It would later be referred to as ‘The Demolition Derby’ owing to Celtic’s blistering attack but the game will be remembered as the game that saw Henrik Larsson score one of the greatest goals ever. The Swedish superstar met a knock-down from strike partner Chris Sutton before riding a challenge and nutmegging a defender before chipping the ball over Klos’ head.
Bobby Peta won a free-kick after beating Fernando Ricksen down the left flank after a weighted pass from Lubo opened the defence up. Moravcik took the corner with Stubbs and Larsson going for it. The break of the ball found Sutton, who stabbed the ball home from close range.
Number two followed, again from a Moravcik corner, thanks to a Stan Petrov header. The Bulgarian midfielder was allowed enormous amounts of space after running off a Rangers defender, he then attacked the ball from Lubo and scored.
It was 3-0 within 12 mins thanks to Paul Lambert, the midfielder found himself in a glorious position to strike after Lubo cut the ball into his path in the box. The Celtic skipper thundered a shot that left Klos helpless.
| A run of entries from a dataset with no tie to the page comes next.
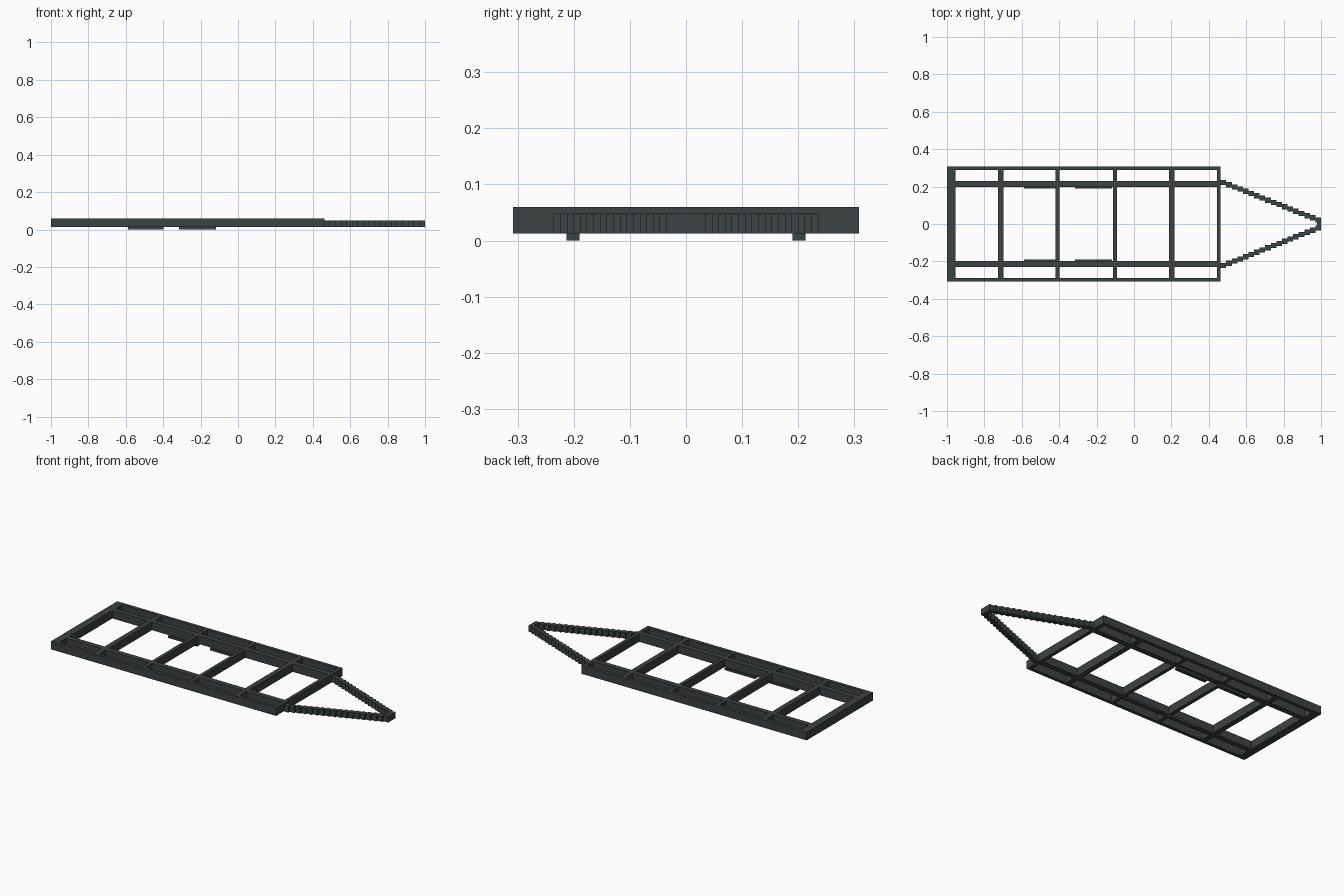
import bpy, bmesh

if "Cube" in bpy.data.objects:
    bpy.data.objects.remove(bpy.data.objects["Cube"])

steel = bpy.data.materials.new("dark grey steel")
steel.diffuse_color = (0.046, 0.054, 0.054, 1)
steel.use_nodes = True
steel.node_tree.nodes["Principled BSDF"].inputs["Base Color"].default_value = steel.diffuse_color

Z0, Z1 = 0.013, 0.06          # frame underside and top
OUT, OUT_IN = 0.308, 0.288    # outer rail sides
RAIL, RAIL_IN = 0.229, 0.198  # inner rail sides
BACK, FRONT = -1.0, 0.463


def boxes(name, spans):
    """One object from a list of axis-aligned boxes (x0, x1, y0, y1, z0, z1)."""
    bm = bmesh.new()
    for x0, x1, y0, y1, z0, z1 in spans:
        for v in bmesh.ops.create_cube(bm, size=1)["verts"]:
            v.co = ((x0 + x1) / 2 + v.co.x * (x1 - x0),
                    (y0 + y1) / 2 + v.co.y * (y1 - y0),
                    (z0 + z1) / 2 + v.co.z * (z1 - z0))
    me = bpy.data.meshes.new(name)
    bm.to_mesh(me)
    bm.free()
    me.materials.append(steel)
    ob = bpy.data.objects.new(name, me)
    bpy.context.collection.objects.link(ob)
    return ob


# Rear beam across the full width
boxes("rear_beam", [(BACK, -0.955, -OUT, OUT, Z0, Z1)])

for side, s in (("left", 1), ("right", -1)):
    def ys(a, b):
        return tuple(sorted((s * a, s * b)))

    # Long rails
    boxes(side + "_outer_rail", [(-0.955, FRONT, *ys(OUT_IN, OUT), Z0, Z1)])
    boxes(side + "_inner_rail", [(-0.955, FRONT, *ys(RAIL_IN, RAIL), Z0, Z1)])

    # Axle mounting pads under the inner rails
    boxes(side + "_axle_pads", [(a, b, *ys(0.19, 0.213), 0, Z0)
                                for a, b in ((-0.587, -0.398), (-0.315, -0.117))])

    # Stepped drawbar running from the front beam to the tip
    n = 18
    dx = (1.0 - FRONT) / n
    steps = []
    for i in range(n):
        outer = 0.236 - i * (0.236 - 0.035) / (n - 1)
        x = FRONT + i * dx
        steps.append((x, x + dx, *ys(outer - 0.028, outer), Z0, 0.048))
    boxes(side + "_drawbar", steps)

# Cross members, fitted between the rails
for i, (a, b) in enumerate(((-0.728, -0.698), (-0.42, -0.399), (-0.112, -0.092),
                            (0.186, 0.216), (0.443, FRONT))):
    boxes("cross_member_%d" % (i + 1), [
        (a, b, -RAIL_IN, RAIL_IN, Z0, Z1),
        (a, b, RAIL, OUT_IN, Z0, Z1),
        (a, b, -OUT_IN, -RAIL, Z0, Z1)])

# Block closing the drawbar at the tip
boxes("hitch_block", [(0.978, 1.0, -0.02, 0.02, Z0, 0.048)])
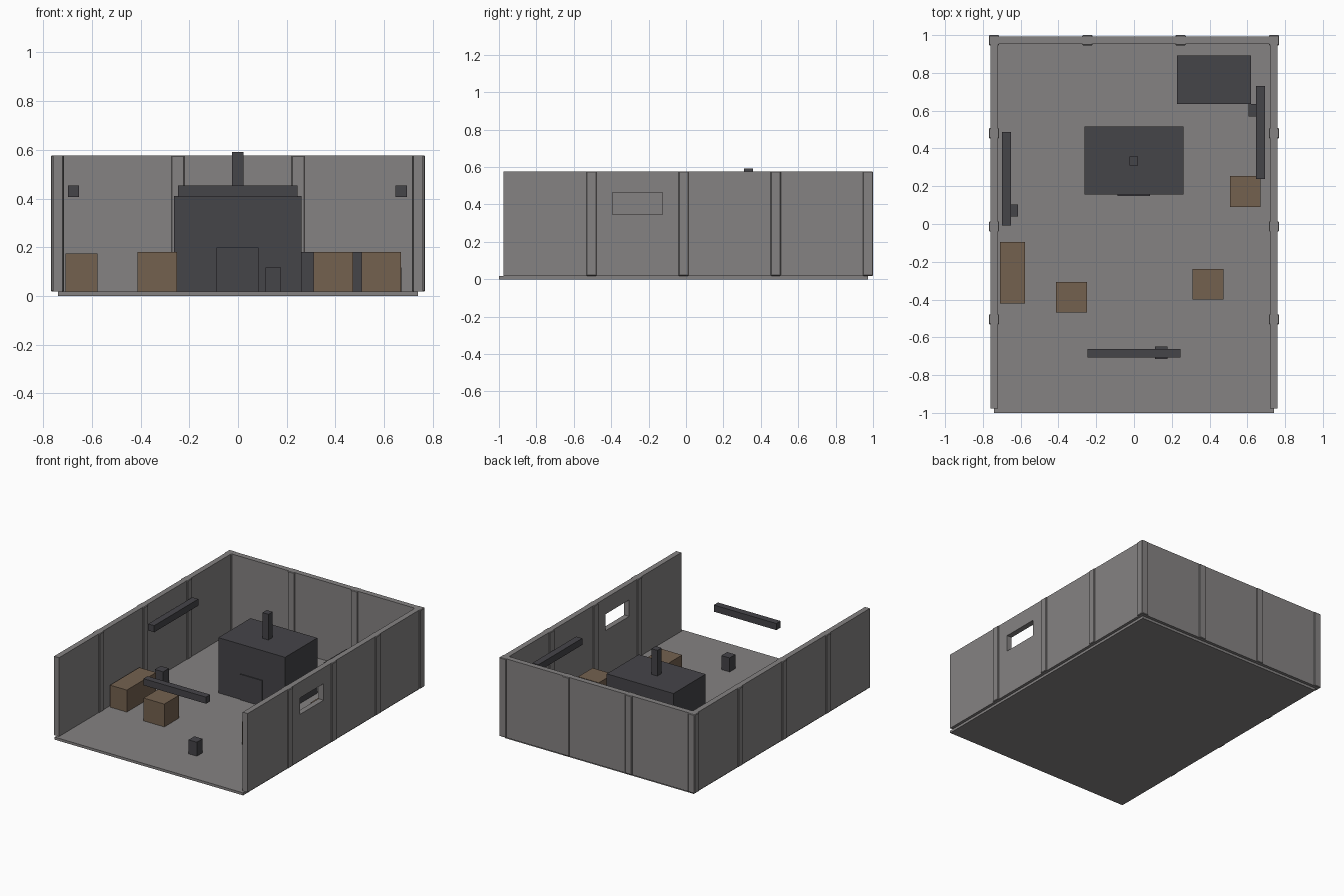
import bpy

if "Cube" in bpy.data.objects:
    bpy.data.objects.remove(bpy.data.objects["Cube"])


def material(name, rgb):
    m = bpy.data.materials.new(name)
    m.diffuse_color = (*rgb, 1)
    m.use_nodes = True
    m.node_tree.nodes["Principled BSDF"].inputs["Base Color"].default_value = m.diffuse_color
    return m


GREY = material("grey panel", (0.235, 0.225, 0.225))
DARK = material("dark metal", (0.060, 0.058, 0.066))
WOOD = material("brown wood", (0.175, 0.120, 0.078))


def box(name, x, y, z, mat, bevel=0):
    """Box from (min, max) ranges on each axis."""
    r = (x, y, z)
    bpy.ops.mesh.primitive_cube_add(size=1, location=[(a + b) / 2 for a, b in r])
    o = bpy.context.object
    o.name = name
    o.scale = [b - a for a, b in r]
    bpy.ops.object.transform_apply(location=False, rotation=False, scale=True)
    o.data.materials.append(mat)
    if bevel:
        m = o.modifiers.new("bevel", 'BEVEL')
        m.width, m.segments = bevel, 1
    return o


FLOOR, TOP = 0.018, 0.577
ZW = (FLOOR, TOP)

# floor slab
box("floor", (-0.74, 0.74), (-1, 0.972), (0, FLOOR), GREY)

# walls, open at the front
box("left_wall", (-0.76, -0.721), (-0.977, 0.99), ZW, GREY)
right_wall = box("right_wall", (0.721, 0.76), (-0.977, 0.99), ZW, GREY)
box("back_wall", (-0.721, 0.721), (0.954, 0.993), ZW, GREY)

# window opening in the right wall
cutter = box("window_cutter", (0.6, 0.9), (-0.393, -0.126), (0.347, 0.464), GREY)
cutter.hide_render = True
cut = right_wall.modifiers.new("window", 'BOOLEAN')
cut.object, cut.solver = cutter, 'EXACT'
bpy.context.view_layer.objects.active = right_wall
bpy.ops.object.modifier_apply(modifier="window")
bpy.data.objects.remove(cutter)

# pillars along the walls and at the back corners
P = 0.027
spots = [(s * 0.741, y) for s in (-1, 1) for y in (-0.505, -0.013, 0.480, 0.973)]
spots += [(-0.247, 0.973), (0.247, 0.973)]
for i, (px, py) in enumerate(spots):
    box(f"wall_pillar_{i + 1}", (px - P, px + P), (py - P, py + P), ZW, GREY, 0.004)

# central furnace with door and chimney
box("furnace", (-0.263, 0.261), (0.155, 0.516), (FLOOR, 0.41), DARK)
box("furnace_door", (-0.088, 0.084), (0.148, 0.157), (FLOOR, 0.20), DARK)
box("chimney", (-0.025, 0.022), (0.31, 0.357), (0.40, 0.592), DARK)

# low cabinet in the back corner
box("cabinet", (0.227, 0.62), (0.634, 0.893), (FLOOR, 0.18), DARK)

# hanging beams, each with a short post under it
ZB, ZP = (0.406, 0.453), (FLOOR, 0.117)
box("left_beam", (-0.699, -0.652), (-0.008, 0.486), ZB, DARK)
box("left_post", (-0.680, -0.615), (0.039, 0.104), ZP, DARK)
box("right_beam", (0.647, 0.694), (0.239, 0.731), ZB, DARK)
box("right_post", (0.606, 0.671), (0.569, 0.634), ZP, DARK)
box("front_beam", (-0.247, 0.245), (-0.708, -0.661), ZB, DARK)
box("front_post", (0.112, 0.177), (-0.714, -0.649), ZP, DARK)

# wooden crates
box("long_crate", (-0.709, -0.577), (-0.422, -0.094), (FLOOR, 0.174), WOOD)
for i, (cx, cy) in enumerate([(-0.331, -0.388), (0.392, -0.320), (0.588, 0.172)]):
    h = 0.081
    box(f"crate_{i + 1}", (cx - h, cx + h), (cy - h, cy + h), (FLOOR, 0.18), WOOD)
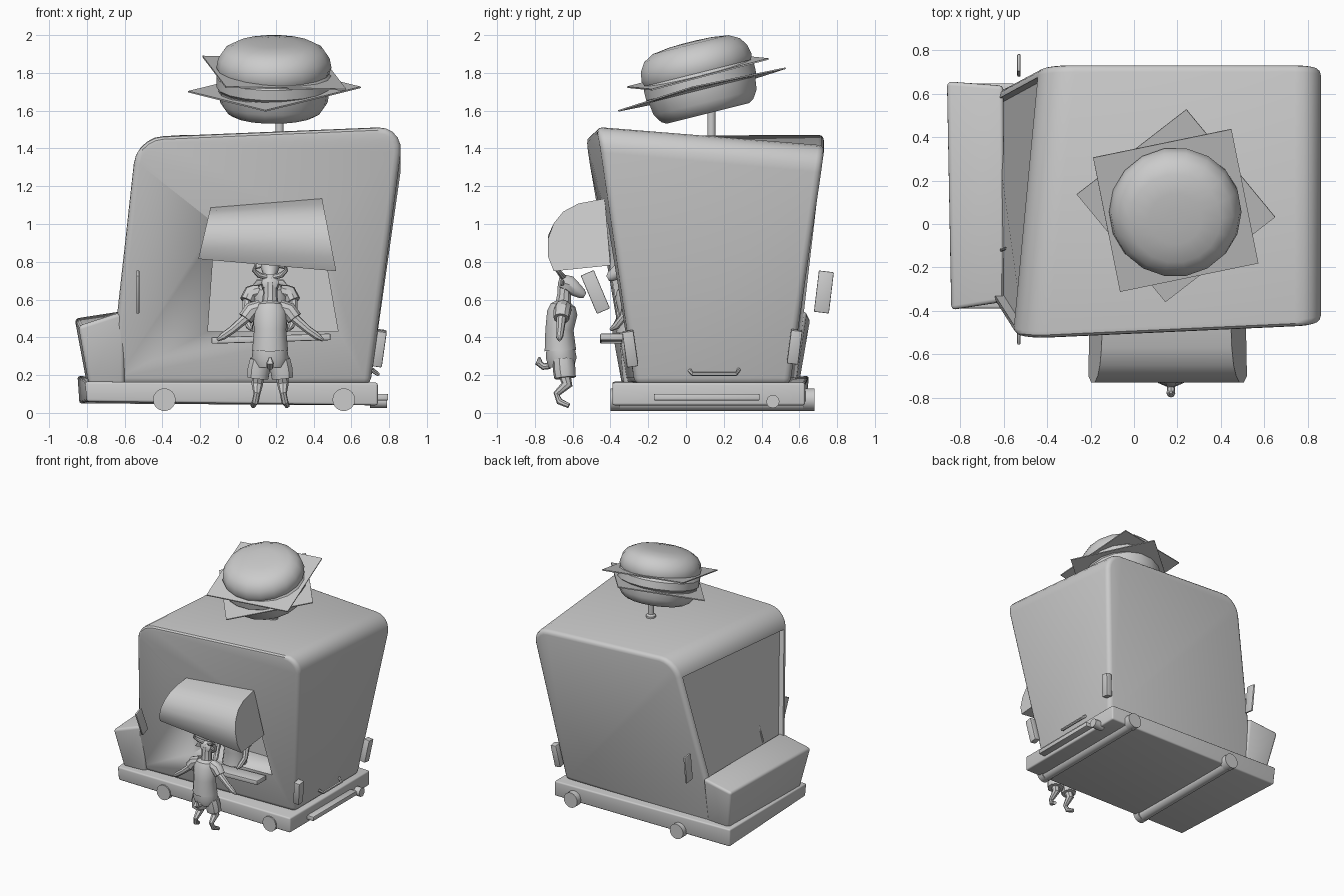
import bpy, bmesh, math
from mathutils import Vector, Matrix, Euler

cube = bpy.data.objects.get("Cube")
if cube:
    bpy.data.objects.remove(cube, do_unlink=True)

grey = bpy.data.materials.new("plain grey")
grey.use_nodes = True
tone = (0.6, 0.6, 0.6, 1)
grey.diffuse_color = tone
for node in grey.node_tree.nodes:
    if node.type == 'BSDF_PRINCIPLED':
        node.inputs["Base Color"].default_value = tone


def finish(name, bm, matrix=None):
    bmesh.ops.recalc_face_normals(bm, faces=bm.faces)
    if matrix:
        bm.transform(matrix)
    mesh = bpy.data.meshes.new(name)
    bm.to_mesh(mesh)
    bm.free()
    mesh.materials.append(grey)
    ob = bpy.data.objects.new(name, mesh)
    bpy.context.collection.objects.link(ob)
    bpy.ops.object.select_all(action='DESELECT')
    ob.select_set(True)
    bpy.context.view_layer.objects.active = ob
    bpy.ops.object.shade_smooth_by_angle(angle=math.radians(35))
    return ob


def loft(name, rings, matrix=None):
    """Skin matching rings of points and cap both ends."""
    bm = bmesh.new()
    vs = [[bm.verts.new(p) for p in ring] for ring in rings]
    n = len(vs[0])
    for a, b in zip(vs, vs[1:]):
        for i in range(n):
            j = (i + 1) % n
            bm.faces.new((a[i], a[j], b[j], b[i]))
    bm.faces.new(vs[0][::-1])
    bm.faces.new(vs[-1])
    return finish(name, bm, matrix)


def tube(name, pts, radii, n=10, flat=1.0, matrix=None):
    """Round section swept along a path; flat squashes its second axis."""
    pts = [Vector(p) for p in pts]
    if not isinstance(radii, (list, tuple)):
        radii = [radii] * len(pts)
    rings, q, last = [], None, Vector((0, 0, 1))
    for i, p in enumerate(pts):
        t = (pts[min(i + 1, len(pts) - 1)] - pts[max(i - 1, 0)]).normalized()
        turn = last.rotation_difference(t)
        q = turn @ q if q else turn
        last = t
        ring = []
        for k in range(n):
            a = math.tau * k / n
            ring.append(p + q @ Vector((math.cos(a), flat * math.sin(a), 0)) * radii[i])
        rings.append(ring)
    return loft(name, rings, matrix)


def box(name, loc, size, rot=(0, 0, 0), bevel=0.006):
    bm = bmesh.new()
    bmesh.ops.create_cube(bm, size=1, matrix=Matrix.Diagonal((*size, 1)))
    bmesh.ops.bevel(bm, geom=bm.edges[:], offset=min(bevel, min(size) / 3), segments=2,
                    profile=0.5, affect='EDGES')
    return finish(name, bm, Matrix.Translation(loc) @ Euler(rot).to_matrix().to_4x4())


def round_sharp(bm, offset, segments):
    sharp = [e for e in bm.edges if e.calc_face_angle(0) > math.radians(40)]
    bmesh.ops.bevel(bm, geom=sharp, offset=offset, segments=segments, profile=0.5,
                    affect='EDGES', clamp_overlap=True)


def hexa(name, low, high, bevel=0.0, top_round=0.0, inset=False):
    """Block from four low and four high corners, listed in the same order."""
    bm = bmesh.new()
    a = [bm.verts.new(p) for p in low]
    b = [bm.verts.new(p) for p in high]
    bm.faces.new(a[::-1])
    bm.faces.new(b)
    for i in range(4):
        j = (i + 1) % 4
        bm.faces.new((a[i], a[j], b[j], b[i]))
    bmesh.ops.recalc_face_normals(bm, faces=bm.faces)
    if top_round:
        ends = [e for e in bm.edges if all(v in b for v in e.verts)
                and abs(e.verts[0].co.y - e.verts[1].co.y) > 0.5]
        bmesh.ops.bevel(bm, geom=ends, offset=top_round, segments=5, profile=0.5, affect='EDGES')
    if bevel:
        round_sharp(bm, bevel, 3)
    if inset:
        bm.normal_update()
        pane = max((f for f in bm.faces if f.normal.x < -0.8), key=lambda f: f.calc_area())
        bmesh.ops.inset_region(bm, faces=[pane], thickness=0.012, depth=0)
        bmesh.ops.inset_region(bm, faces=[pane], thickness=0.004, depth=-0.04)
    return finish(name, bm)


# Flared cabin with inset windscreen and serving hatch
cabin = hexa("cabin",
             [(-.68, -.31, .15), (.70, -.27, .15), (.70, .55, .15), (-.70, .58, .15)],
             [(-.54, -.535, 1.46), (.88, -.47, 1.52), (.88, .735, 1.41), (-.41, .735, 1.48)],
             bevel=.035, top_round=.14, inset=True)
cutter = hexa("hatch_cutter",
              [(-.16, -.8, .43), (.53, -.8, .43), (.53, -.08, .43), (-.16, -.08, .43)],
              [(-.12, -.8, 1.0), (.43, -.8, 1.0), (.43, -.08, 1.0), (-.12, -.08, 1.0)])
cutter.hide_render = True
cut = cabin.modifiers.new("hatch", 'BOOLEAN')
cut.operation = 'DIFFERENCE'
cut.object = cutter
bpy.ops.object.select_all(action='DESELECT')
bpy.context.view_layer.objects.active = cabin
cabin.select_set(True)
bpy.ops.object.modifier_apply(modifier=cut.name)
bpy.data.objects.remove(cutter, do_unlink=True)

# Hood and chassis
hexa("hood",
     [(-.79, -.34, .15), (-.60, -.33, .15), (-.60, .58, .15), (-.80, .60, .15)],
     [(-.845, -.40, .46), (-.60, -.36, .54), (-.60, .64, .54), (-.865, .66, .50)], bevel=.022)
hexa("chassis",
     [(-.80, -.39, .06), (.74, -.39, .04), (.74, .63, .04), (-.84, .64, .05)],
     [(-.81, -.39, .165), (.74, -.39, .16), (.74, .63, .16), (-.85, .65, .195)], bevel=.012)

# Wheels and axles
for x, label in ((-.39, "front"), (.56, "rear")):
    tube(label + "_axle", [(x, -.36, .055), (x, .64, .055)], .045, 12)
    tube(label + "_right_wheel", [(x, -.40, .07), (x, -.35, .07)], .06, 18)
    tube(label + "_left_wheel", [(x, .62, .07), (x, .68, .07)], .06, 18)

# Awning over the hatch
profile = [(-.40, .08), (-.70, 0), (-.73, .2), (-.73, .45), (-.70, .66), (-.65, .82),
           (-.57, .93), (-.43, 1)]
sides = []
for x0, x1, z0, z1 in ((-.21, -.145, .815, 1.09), (.52, .445, .75, 1.135)):
    sides.append([(x0 + (x1 - x0) * t, y, z0 + (z1 - z0) * t) for y, t in profile])
loft("awning", sides)
box("counter", (.175, -.395, .393), (.63, .12, .035), (0, -.03, 0))

# Mirrors, wiper, rear lights, bumper, handle and exhaust
box("right_mirror", (-.53, -.48, .64), (.015, .075, .22), (.4, 0, 0))
box("left_mirror", (-.53, .73, .64), (.015, .08, .22), (-.12, 0, 0))
tube("wiper", [(-.61, -.12, .55), (-.565, -.10, .75), (-.54, .02, .92)], .007, 6)
box("right_rear_light", (.75, -.295, .34), (.05, .06, .19), (.14, .14, 0))
box("left_rear_light", (.75, .575, .35), (.05, .06, .18), (-.13, .14, 0))
box("rear_bumper", (.765, .11, .083), (.06, .56, .035))
tube("rear_handle", [(.71, .02, .225), (.74, .035, .205), (.74, .265, .205), (.71, .28, .23)], .011, 6)
tube("exhaust", [(.70, .46, .06), (.79, .46, .06)], .035, 12)

# Tilted roof burger on its post
place = Matrix.Translation((.19, .07, 1.77)) @ Matrix.Rotation(math.radians(14), 4, 'X')


def layer(name, rows, n=18):
    tube(name, [(0, 0, z) for z, r in rows], [r for z, r in rows], n, matrix=place)


def sheet(name, z, spin, lean):
    tilt = place @ Matrix.Rotation(math.radians(lean), 4, 'Y') @ Matrix.Rotation(math.radians(spin), 4, 'Z')
    tube(name, [(0, 0, z - .004), (0, 0, z + .004)], .46, 4, matrix=tilt)


layer("lower_bun", [(-.19, .23), (-.175, .255), (-.13, .285), (-.06, .295)])
layer("patty", [(-.06, .29), (-.045, .305), (.01, .305), (.03, .29)])
layer("upper_bun", [(.03, .295), (.06, .305), (.11, .295), (.155, .265), (.185, .21), (.197, .12), (.2, .04)])
sheet("lower_cheese", -.06, -6, -3)
sheet("upper_cheese", .03, 56, 4)
tube("sign_post", [(.22, .135, 1.42), (.22, .135, 1.64)], .022, 12)
tube("post_foot", [(.22, .135, 1.43), (.22, .135, 1.455), (.22, .135, 1.468)], [.036, .036, .024], 12)


def goat(who, matrix, whole):
    """Horned figure facing +y with its middle at the origin."""
    def part(name, pts, radii, n=10, flat=1.0):
        tube(who + "_" + name, pts, radii, n, flat, matrix)

    part("shirt", [(0, -.015, .33), (0, -.02, .44), (0, -.005, .53), (0, 0, .57), (0, .005, .59)],
         [.095, .085, .092, .075, .04], 14, .9)
    part("neck", [(0, 0, .57), (0, .005, .63), (0, .01, .69)], [.045, .038, .04])
    part("head", [(0, -.025, .695), (0, -.01, .692), (0, .03, .68), (0, .07, .65), (0, .1, .63), (0, .115, .622)],
         [.02, .045, .05, .038, .028, .015])
    for s, side in ((-1, "left"), (1, "right")):
        part(side + "_horn", [(s * .02, 0, .72), (s * .06, -.01, .73), (s * .085, -.03, .755), (s * .075, -.04, .795)],
             [.016, .015, .012, .003], 8)
        part(side + "_ear", [(s * .035, 0, .695), (s * .065, -.005, .69), (s * .09, -.01, .675)],
             [.01, .018, .003], 8, .6)
        if whole:
            hand = [(s * .13, -.01, .5), (s * .2, -.015, .44), (s * .25, -.02, .405), (s * .28, -.02, .385)]
        else:
            hand = [(s * .12, .01, .5), (s * .125, .03, .42), (s * .11, .07, .37), (s * .1, .1, .35)]
        part(side + "_sleeve", [(s * .05, 0, .555), (s * .1, -.005, .54), hand[0]], [.045, .046, .042])
        part(side + "_arm", [(s * .1, 0, .53)] + hand, [.026, .026, .021, .02, .008], 8)
        if whole:
            part(side + "_shorts_leg", [(s * .05, 0, .28), (s * .06, .005, .23), (s * .065, .01, .185)],
                 [.055, .058, .055], 10, 1.1)
            part(side + "_leg", [(s * .06, 0, .22), (s * .068, .02, .15), (s * .07, -.035, .1),
                                 (s * .078, -.02, .06), (s * .09, .03, .038)],
                 [.035, .03, .018, .018, .014], 8)
    if whole:
        part("shorts", [(0, -.01, .24), (0, -.01, .29), (0, -.015, .345)], [.08, .098, .09], 14, .85)
        part("tail", [(0, -.07, .25), (0, -.105, .245), (0, -.13, .265), (0, -.125, .295)],
             [.018, .018, .02, .006], 8)


# Customer outside and worker inside the hatch
goat("customer", Matrix.Translation((.17, -.65, 0)), True)
goat("worker", Matrix.Translation((.17, -.30, .09)) @ Matrix.Rotation(math.pi, 4, 'Z'), False)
Rangers scored in dubious circumstances as Reyna’s shot was adjudged to have crossed the line. On replay it appeared that Gould had kept it out but Stewart Dougal was swayed by his linesman that ran back to the halfway line, indicating a goal.
It was 4-1 after Larsson’s glorious chip. However, Rangers won a penalty that Billy Dodds converted after 55 mins to make it 4-2.
Celtic had No.5 through Larsson who scored a header from about 11 yards away from the goal. Peta swung a delivery in and the King of Kings rose unchallenged to guide it into the net.
Chris Sutton bookended proceedings after finding himself on the end of a cross to record Celtic’s most goals scored against the Ibrox side since the 7-1 win in 1957.